## Prompt
Scan the records and identify every line in which the string "cutters" occurs, then return those lines.

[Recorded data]
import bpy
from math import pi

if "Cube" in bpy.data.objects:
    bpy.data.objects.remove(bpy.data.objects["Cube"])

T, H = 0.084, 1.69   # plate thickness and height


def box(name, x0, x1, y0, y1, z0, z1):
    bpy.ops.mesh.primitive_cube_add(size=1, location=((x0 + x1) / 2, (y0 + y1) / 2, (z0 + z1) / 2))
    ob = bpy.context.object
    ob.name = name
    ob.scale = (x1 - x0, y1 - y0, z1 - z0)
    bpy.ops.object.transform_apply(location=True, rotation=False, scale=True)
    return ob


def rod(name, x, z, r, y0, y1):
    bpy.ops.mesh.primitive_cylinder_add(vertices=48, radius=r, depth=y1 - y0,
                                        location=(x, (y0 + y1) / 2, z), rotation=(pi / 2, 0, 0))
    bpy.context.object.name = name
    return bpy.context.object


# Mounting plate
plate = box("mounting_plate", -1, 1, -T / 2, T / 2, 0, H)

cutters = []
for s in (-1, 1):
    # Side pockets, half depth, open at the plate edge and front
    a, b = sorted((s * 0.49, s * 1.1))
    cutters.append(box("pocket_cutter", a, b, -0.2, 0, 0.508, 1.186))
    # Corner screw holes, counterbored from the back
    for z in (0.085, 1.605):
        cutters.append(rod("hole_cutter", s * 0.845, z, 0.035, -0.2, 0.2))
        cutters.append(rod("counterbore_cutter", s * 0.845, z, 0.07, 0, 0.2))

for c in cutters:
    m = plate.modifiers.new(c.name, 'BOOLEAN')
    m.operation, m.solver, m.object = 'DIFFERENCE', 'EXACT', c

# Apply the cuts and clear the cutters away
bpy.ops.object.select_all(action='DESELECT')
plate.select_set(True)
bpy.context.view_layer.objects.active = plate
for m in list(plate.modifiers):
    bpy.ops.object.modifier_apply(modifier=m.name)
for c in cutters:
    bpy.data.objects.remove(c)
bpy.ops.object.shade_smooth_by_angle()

## Solution for this task
cutters = []
    cutters.append(box("pocket_cutter", a, b, -0.2, 0, 0.508, 1.186))
        cutters.append(rod("hole_cutter", s * 0.845, z, 0.035, -0.2, 0.2))
        cutters.append(rod("counterbore_cutter", s * 0.845, z, 0.07, 0, 0.2))
for c in cutters:
# Apply the cuts and clear the cutters away
for c in cutters:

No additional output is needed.